I thought about writing something Sarah Palin's curious decision to resign as Governor of Alaska. Then Peggy Noonan came along today with this column from the Wall Street Journal.
It's a pretty thoughtful bit of writing, as usual. I don't always agree with what Noonan has to say, but she usually makes a good case. In this instance, I'm not sure I buy the line about the left and the media overplaying their hand with attacks on Palin's children. I don't think of either of those institutions as monoliths, and most of the criticism I heard was about some conservatives' reaction to the news about Palin's teen daughter (as in, good for her for having the baby rather than criticizing premarital sex).
Even so, Noonan does mention in passing the problem that Palin has had in expressing principles and opinions about the state of the world. That raises an interesting question.
When was the last time the Republican Party had a Presidential candidate that you would drive a good-sized distance to hear speak?
I would submit it was Ronald Reagan in 1984. Let's look at what we've had since then. George Bush ran in 1988 and 1992. Dana Carvey's impression was a show-biz version of Bush's speaking style, but it's fair to say Bush rarely inspired. If you've ever read a text of a Bob Dole speech from 1996, you know how badly he could come across. George W. Bush's problems with the language are well-known. John McCain wasn't too bad when he was shooting straight early in the campaign, but he did become a little programmed and less interesting later on.
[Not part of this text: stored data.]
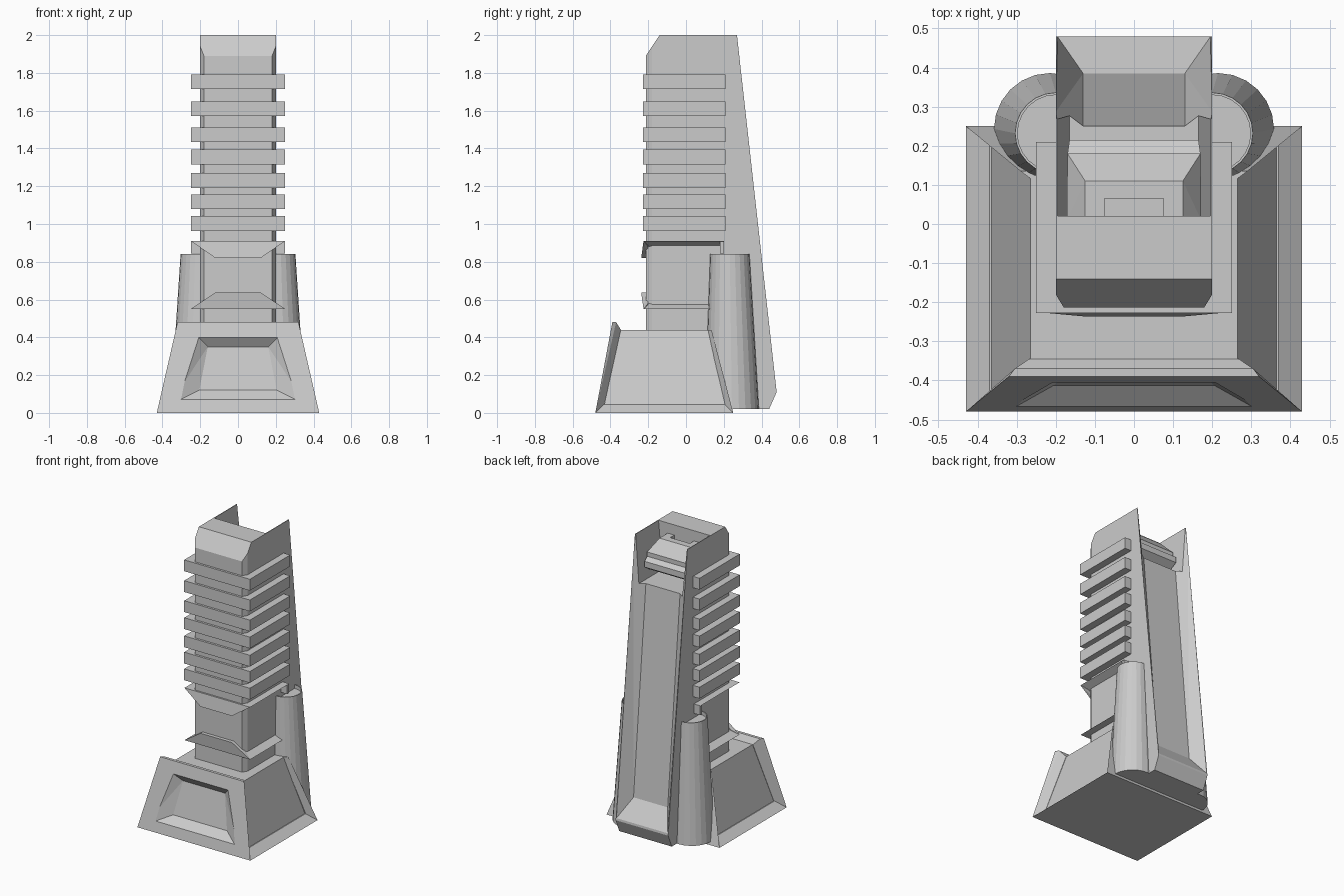
import bpy, bmesh, math

if "Cube" in bpy.data.objects:
    bpy.data.objects.remove(bpy.data.objects["Cube"])

def finish(bm, name):
    bmesh.ops.recalc_face_normals(bm, faces=bm.faces)
    me = bpy.data.meshes.new(name)
    bm.to_mesh(me)
    bm.free()
    ob = bpy.data.objects.new(name, me)
    bpy.context.collection.objects.link(ob)
    return ob

def add_hull(bm, pts):
    vs = [bm.verts.new(p) for p in pts]
    r = bmesh.ops.convex_hull(bm, input=vs)
    junk = [g for g in r['geom_interior'] + r['geom_unused'] if isinstance(g, bmesh.types.BMVert)]
    if junk:
        bmesh.ops.delete(bm, geom=list(set(junk)), context='VERTS')

def sym(pts):
    """Mirror (half width, y, z) points to both sides."""
    return [(s * x, y, z) for x, y, z in pts for s in (-1, 1)]

def hull(name, *groups):
    bm = bmesh.new()
    for g in groups:
        add_hull(bm, g)
    bmesh.ops.dissolve_limit(bm, angle_limit=math.radians(0.5), verts=bm.verts, edges=bm.edges)
    return finish(bm, name)

def box(x0, x1, y0, y1, z0, z1):
    return [(x, y, z) for x in (x0, x1) for y in (y0, y1) for z in (z0, z1)]

def flip(pts):
    return [(-x, y, z) for x, y, z in pts]

def cut(ob, cutters):
    for c in cutters:
        m = ob.modifiers.new("cut", 'BOOLEAN')
        m.operation, m.solver, m.object = 'DIFFERENCE', 'EXACT', c
    bpy.context.view_layer.update()
    dg = bpy.context.evaluated_depsgraph_get()
    me = bpy.data.meshes.new_from_object(ob.evaluated_get(dg))
    ob.modifiers.clear()
    ob.data = me

def drop(*obs):
    for o in obs:
        bpy.data.objects.remove(o)

# Base: plinth, inset core, front slab with recessed panel, rear flange
hull("base_plinth", sym([(.43, -.48, 0), (.43, .25, 0), (.37, -.44, .045), (.37, .235, .045)]))
core = hull("base_core", sym([(.375, -.44, .005), (.375, .24, .005), (.265, -.35, .44), (.265, .12, .44)]))
slab = hull("base_front_slab", sym([(.43, -.48, 0), (.32, -.39, .48), (.305, -.37, .48),
                                    (.375, -.44, .01), (.268, -.345, .44)]))
hull("base_rear_flange", sym([(.43, .25, 0), (.29, .135, .44), (.375, .21, .03), (.263, .115, .44)]))

def panel(x, z, d):
    return (x, -.48 + .1875 * z + d, z)
recess = hull("recess_cutter", sym([panel(.24, .43, -.03), panel(.365, .04, -.03),
                                    panel(.16, .35, .045), panel(.205, .12, .045)]))
cut(core, [recess])
cut(slab, [recess])

# Tower body: side profile with a rear channel and an open bay behind the head
body = hull("tower_body", sym([(.2, y, z) for y, z in (
    (-.18, .42), (-.18, 1.94), (-.14, 2), (.27, 2), (.48, .11), (.44, .02), (.1, .02))]))

def channel_edge(zf, yf, zm):
    ym = .48 - (zm - .11) / 9
    f, m = (.13, yf, zf), (.195, ym, zm)
    return [f, tuple(b + .25 * (b - a) for a, b in zip(f, m))]
channel = hull("channel_cutter", sym(channel_edge(.25, .385, .125) + channel_edge(2.1, .21, 2.1)))
bay = hull("bay_cutter", sym([(.165, .02, 1.67), (.165, .6, 1.67), (.197, .02, 2.02), (.197, .6, 2.02)]))
cut(body, [channel, bay])
hull("tower_front", sym([(.2, -.18, .42), (.2, -.18, 1.94), (.18, -.213, .42), (.18, -.213, 1.89)]))

# Block inside the bay, with a small slot on top
block = hull("bay_block", sym([(.125, .01, 1.93), (.125, .11, 1.93), (.172, .01, 1.87), (.17, .18, 1.85),
                               (.17, .01, 1.76), (.17, .18, 1.78)]))
slot = hull("slot_cutter", box(-.075, .075, 0, .065, 1.88, 2))
cut(block, [slot])
hull("bay_ledge", sym([(.17, .01, 1.82), (.17, .18, 1.82), (.165, .215, 1.8), (.165, .215, 1.76),
                       (.16, .17, 1.73), (.16, .01, 1.73)]))
drop(recess, channel, bay, slot)

# Cooling slats wrapped round front and sides
for i, z in enumerate((1.003, 1.118, 1.23, 1.355, 1.472, 1.61, 1.753)):
    side = box(.185, .25, -.228, .21, z - .039, z + .039)
    hull(f"slat_{i + 1}", box(-.185, .185, -.228, -.17, z - .039, z + .039), side, flip(side))

# Two flared collars, the lower one upside down
for name, zo, zi, zw in (("upper_collar", .91, .82, .88), ("lower_collar", .55, .637, .58)):
    front = sym([(.25, -.225, zo), (.12, -.237, zi), (.12, -.2, zi), (.2, -.2, zo), (.2, -.2, zw)])
    wing = [(x, y, z) for y in (-.225, .2) for x, z in ((.25, zo), (.19, zo), (.19, zw))]
    hull(name, front, wing, flip(wing))
end = box(.19, .248, .18, .2, .845, .908)
hull("collar_end_plates", end, flip(end))

# Tapered boosters at the rear corners with a sunken cap
for s, side in ((-1, "left"), (1, "right")):
    bm = bmesh.new()
    n = 24
    rings = []
    for cx, cy, r, z in ((.215, .243, .143, .02), (.2, .232, .104, .84), (.2, .232, .098, .84), (.2, .232, .098, .815)):
        rings.append([bm.verts.new((s * (cx + r * math.cos(2 * math.pi * k / n)),
                                    cy + r * math.sin(2 * math.pi * k / n), z)) for k in range(n)])
    for a, b in zip(rings, rings[1:]):
        for k in range(n):
            bm.faces.new((a[k], a[(k + 1) % n], b[(k + 1) % n], b[k]))
    bm.faces.new(rings[0])
    bm.faces.new(rings[-1])
    finish(bm, side + "_booster")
The two best speakers the Democrats have offered in that time period are Barack Obama, who clearly knows how to put together a sentence, and Bill Clinton, whose brainpower usually was on display when he talked. Clearly the Democrats weren't overloaded with speechmaking talents in the past quarter-century. John Kerry, Al Gore and Michael Dukakis were not exactly William Jennings Bryan when it comes to speech-making. Without that edge, they might not ever have won an election.
There has been plenty of talk about how the Republican Party has to come up with some new ideas (most of this talk has come from the center and left, of course). There's always another side of the story that can be told. I'm starting to think that the identity of the party's leadership may come down to who is doing the telling.
If the Republicans can find someone out there who can express a proposed direction for the party and the country, he or she just might be able to grab the nomination for President in 2012. My guess is that such a person is operating under the radar at the present time, which means he or she is not named Romney, Huckabee or Palin.
That person will have a chance to "invent" himself or herself right before our eyes. Palin did that and did that badly in 2008, and she is almost certainly not going to be able to change the image she first projected as something of a lightweight. If you want to know what a burden that image can be, ask what Dan Quayle is up to these days.